Migration isn’t glamorous. Stakeholders and leadership teams don’t see us driving more value to the business—whether it’s in the form of headcount, cost, or time savings—when our only focus is moving old code to a new system. However, this doesn’t mean we should rush through the development cycle in order to push through migration and getting back to creating new automations. For each process we migrate, we should be going through the full development lifecycle, with a heavy emphasis on testing, to ensure a successful overall migration.
At BSC, we’ve been leveraging Automation Anywhere since 2018 and have hundreds of automations within our ecosystem that needed to be migrated from V11 to A360. We started migration in mid-2022 with a goal to complete migration by mid-2023. Even though it was a big task, we focused on taking the time needed to migrate each automation thoughtfully and successfully. Here are steps we took and how I recommend proceeding should you have the large task of migration ahead of you:
- Plan – Work with SMEs to understand if each automation is still necessary. Ask them to reflect, “is this automation still providing the value it once was to the business, or can we retire it?” Also, continue to build a backlog of automations, ensuring that the processes and requirements are groomed and ready to go when migration is complete.
- Analysis – For each automated process, you should next reflect whether the automation is still providing the best employee experience or whether the bot process should change to ensure a seamless employee experience.
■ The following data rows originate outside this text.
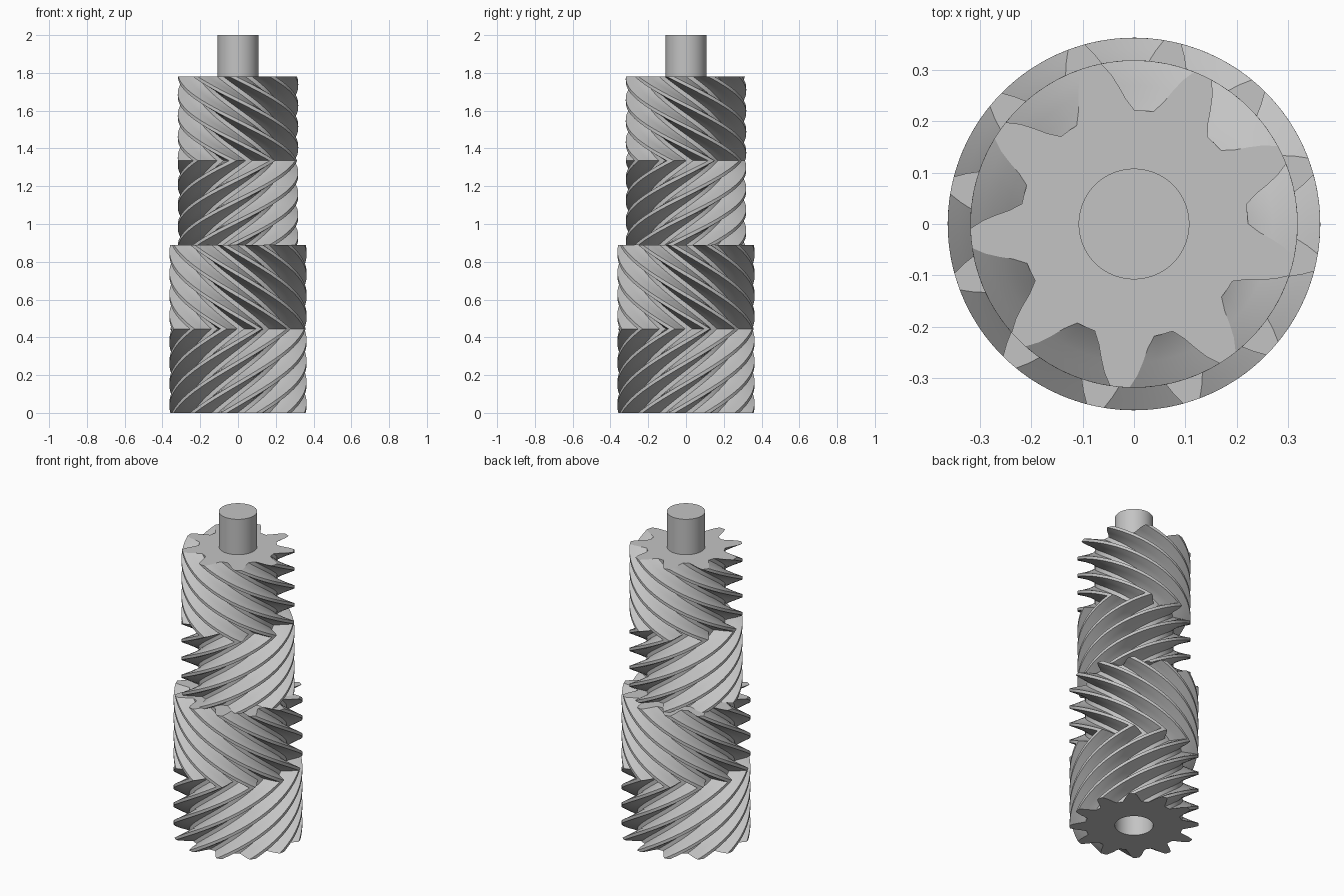
import bpy, bmesh, math
from mathutils import Vector

cube = bpy.data.objects.get("Cube")
if cube:
    bpy.data.objects.remove(cube, do_unlink=True)

# One plain metal colour
steel = bpy.data.materials.new("grey_metal")
steel.use_nodes = True
colour = (0.55, 0.55, 0.55, 1)
steel.diffuse_color = colour
steel.node_tree.nodes["Principled BSDF"].inputs["Base Color"].default_value = colour

HALF = 0.445          # height of one helical half
SHAFT_R = 0.108
LAYERS = 32           # twist steps per half
TEETH_TURNED = 4      # tooth pitches swept by the helix in one half


def tooth_outline(teeth, flank):
    """Polar outline (radius, angle); flank runs root to tip as (radius, half angle)."""
    pitch = math.tau / teeth
    root, tip = flank[0][0], flank[-1][0]
    points = []
    for i in range(teeth):
        centre = i * pitch
        points.append((root, centre - pitch / 2))
        points += [(r, centre - math.radians(a)) for r, a in flank]
        points.append((tip, centre))
        points += [(r, centre + math.radians(a)) for r, a in reversed(flank)]
    return points


def add_ring(bm, outline, z, turn=0.0):
    verts = [bm.verts.new((r * math.cos(a + turn), r * math.sin(a + turn), z))
             for r, a in outline]
    edges = [bm.edges.new((v, verts[i - 1])) for i, v in enumerate(verts)]
    return verts, edges


def skin(bm, low, high):
    for i in range(len(low)):
        bm.faces.new((low[i - 1], low[i], high[i], high[i - 1]))


def cap(bm, edges, direction):
    bmesh.ops.triangle_fill(bm, edges=edges, use_beauty=True,
                            normal=Vector((0, 0, direction)))


def finish(bm, name):
    bmesh.ops.recalc_face_normals(bm, faces=bm.faces[:])
    mesh = bpy.data.meshes.new(name)
    bm.to_mesh(mesh)
    bm.free()
    mesh.materials.append(steel)
    obj = bpy.data.objects.new(name, mesh)
    bpy.context.collection.objects.link(obj)
    bpy.ops.object.select_all(action='DESELECT')
    obj.select_set(True)
    bpy.context.view_layer.objects.active = obj
    bpy.ops.object.shade_smooth_by_angle(angle=math.radians(30))


def circle(radius, count=64):
    return [(radius, math.tau * i / count) for i in range(count)]


def herringbone_gear(name, z0, teeth, flank, phase, bore_depth=0):
    """Gear that twists one way to mid height and back again above it."""
    bm = bmesh.new()
    outline = tooth_outline(teeth, flank)
    twist = TEETH_TURNED * math.tau / teeth
    rings = []
    for k in range(2 * LAYERS + 1):
        turn = math.radians(phase) + twist * (1 - abs(k / LAYERS - 1))
        rings.append(add_ring(bm, outline, z0 + HALF * k / LAYERS, turn))
    for low, high in zip(rings, rings[1:]):
        skin(bm, low[0], high[0])
    bottom_edges = list(rings[0][1])
    # Blind socket in the underside
    if bore_depth:
        mouth, mouth_edges = add_ring(bm, circle(SHAFT_R), z0)
        end, end_edges = add_ring(bm, circle(SHAFT_R), z0 + bore_depth)
        skin(bm, mouth, end)
        cap(bm, end_edges, -1)
        bottom_edges += mouth_edges
    cap(bm, bottom_edges, -1)
    cap(bm, rings[-1][1], 1)
    finish(bm, name)


# Wide gear with the socket below, narrower gear stacked on it
herringbone_gear("lower_gear", 0, 12,
                 [(0.275, 11.2), (0.296, 8.5), (0.319, 6.7), (0.341, 4.8), (0.363, 2.7)],
                 18, bore_depth=0.23)
herringbone_gear("upper_gear", 2 * HALF, 9,
                 [(0.222, 15.2), (0.245, 11.2), (0.27, 8.7), (0.295, 6.3), (0.319, 3.4)],
                 25)

# Shaft stub on top
bm = bmesh.new()
base, base_edges = add_ring(bm, circle(SHAFT_R), 4 * HALF - 0.02)
top, top_edges = add_ring(bm, circle(SHAFT_R), 2.0)
skin(bm, base, top)
cap(bm, base_edges, -1)
cap(bm, top_edges, 1)
finish(bm, "shaft")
- Design/Implementation - Now is the opportunity to look at individual automations and evaluate if there is a faster or more efficient way to code each one. While you have the system open, does the value of moving an old UI automation to leverage API make the process more efficient and manageable in A360? In the case of BSC, we had some automations that were built when we were just starting our RPA journey 5 years prior. So, for us, stepping back to look at the code and evaluate if there was a better, faster, or more efficient way to code these older automations was the smartest way to move forward. Also take the time in this phase to ensure that all documentation, such as an old Process or Solution Design Document, is updated. You have probably made small adjustments or edits to automations for maintenance purposes over time that may not have been captured in the documentation. While you have the automations open, take care in confirming that all documentation is up to date.
- Testing – Technology helps make migration from V11 to A360 faster and easier on developers as they don’t have to go through recoding the entire automation. That being said, as code migrates, it’s important to ensure that a stringent UAT plan is in place for each automation that includes both the developers and the SMEs. If SMEs aren’t looped in, a developer may miss something that looks correct to them, but could be a fail and cause potential risk.
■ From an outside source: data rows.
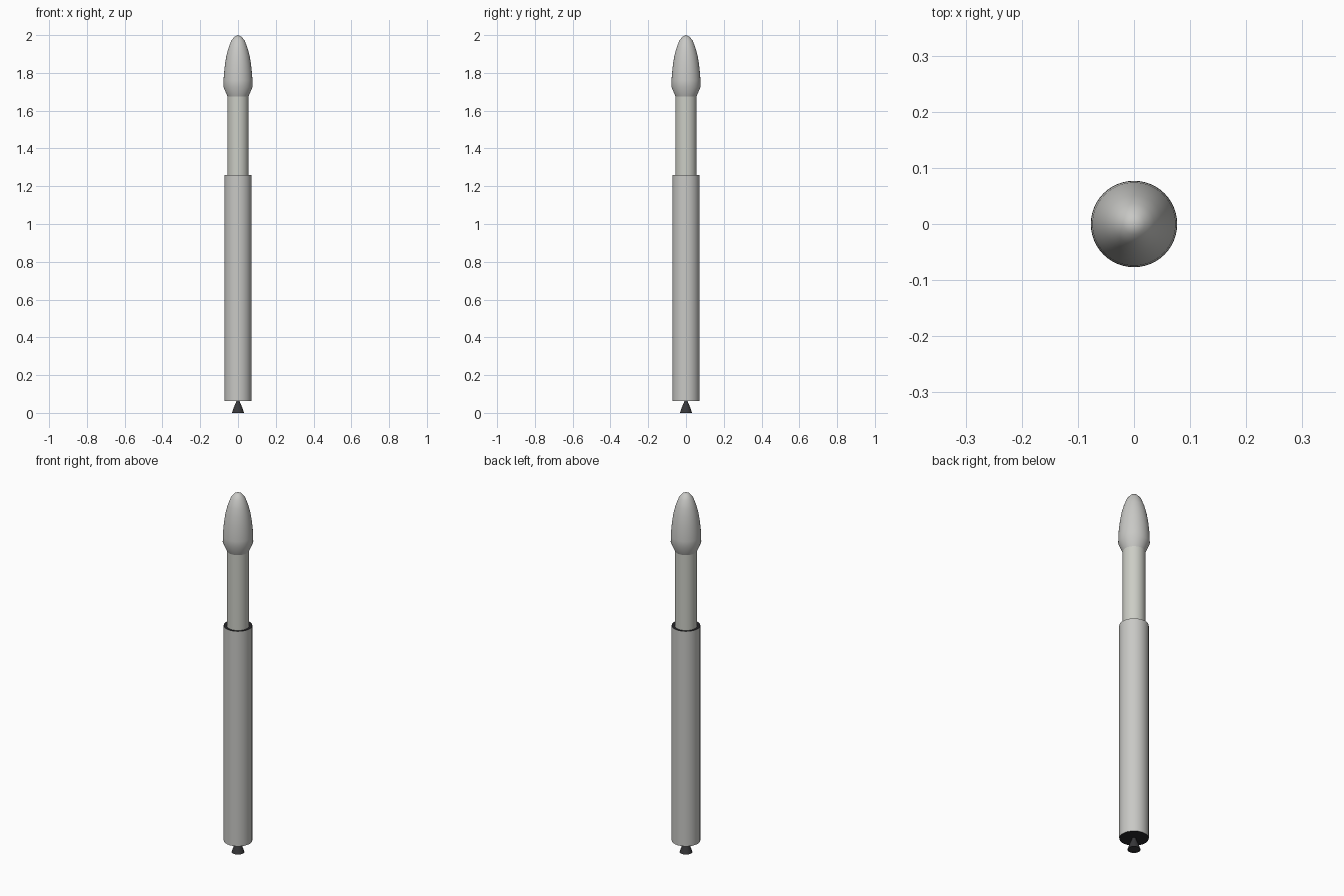
import bpy
import bmesh
import math

SEGMENTS = 48

cube = bpy.data.objects.get("Cube")
if cube:
    bpy.data.objects.remove(cube, do_unlink=True)


def make_material(name, colour):
    mat = bpy.data.materials.new(name)
    mat.use_nodes = True
    rgba = (*colour, 1.0)
    mat.diffuse_color = rgba
    mat.node_tree.nodes["Principled BSDF"].inputs["Base Color"].default_value = rgba
    return mat


def lathe(name, profile, mat, angle=35):
    """Revolve a bottom-to-top (radius, height) profile around z."""
    bm = bmesh.new()
    verts = [bm.verts.new((r, 0, z)) for r, z in profile]
    edges = [bm.edges.new(pair) for pair in zip(verts, verts[1:])]
    bmesh.ops.spin(bm, geom=verts + edges, axis=(0, 0, 1), cent=(0, 0, 0),
                   angle=math.tau, steps=SEGMENTS, use_merge=False)
    bmesh.ops.remove_doubles(bm, verts=bm.verts, dist=0.0001)
    bmesh.ops.recalc_face_normals(bm, faces=bm.faces)
    mesh = bpy.data.meshes.new(name)
    bm.to_mesh(mesh)
    bm.free()
    mesh.materials.append(mat)
    obj = bpy.data.objects.new(name, mesh)
    bpy.context.collection.objects.link(obj)
    bpy.ops.object.select_all(action="DESELECT")
    obj.select_set(True)
    bpy.context.view_layer.objects.active = obj
    bpy.ops.object.shade_smooth_by_angle(angle=math.radians(angle))
    return obj


white = make_material("hull white", (0.58, 0.58, 0.56))
warm_white = make_material("upper stage white", (0.60, 0.61, 0.56))
black = make_material("engine black", (0.02, 0.02, 0.023))
dark_grey = make_material("nozzle grey", (0.04, 0.04, 0.043))

# Engine bell under the first stage
lathe("engine_nozzle", [(0, 0.004), (0.029, 0.004), (0.032, 0), (0.022, 0.03),
                        (0.009, 0.06), (0.009, 0.066), (0, 0.066)], dark_grey)

# First stage hull, with a dark base plate and a dark deck at the top
hull_r, hull_low, hull_high = 0.072, 0.064, 1.26
lathe("first_stage_hull", [(hull_r, hull_low), (hull_r, hull_high)], white)
lathe("base_plate", [(0, hull_low), (hull_r, hull_low)], black)
lathe("interstage_deck", [(0.05, hull_high - 0.003), (hull_r, hull_high - 0.003)], black)

# Second stage
lathe("second_stage", [(0.056, 1.25), (0.056, 1.68)], warm_white)

# Payload fairing: flared skirt, then a rounded nose
fairing = [(0, 1.676), (0.056, 1.676), (0.077, 1.725), (0.0765, 1.76), (0.074, 1.80),
           (0.069, 1.845), (0.0615, 1.89), (0.051, 1.93), (0.036, 1.97),
           (0.019, 1.991), (0, 2.0)]
lathe("payload_fairing", fairing, white, 40)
- Deploy/Maintenance – Enjoy your success and celebrate each successful migration! And with the updated automation design, there will hopefully be less maintenance needed going forward.
With this carefully thought out migration process put into action at BSC, Dylan Mahan and our HR CoE are on track to complete our full migration of 60 bots in V11 production by June. Furthermore, throughout the migration our team has been able to learn the new A360 platform and understand best practices for developing in the new environment. So when it‘s time to flip the switch to A360, they will be able to tackle our backlog of automations right away.
Adam Favreau (Most Valuable Pathfinder) is a Senior Manager, HR Technology at Boston Scientific.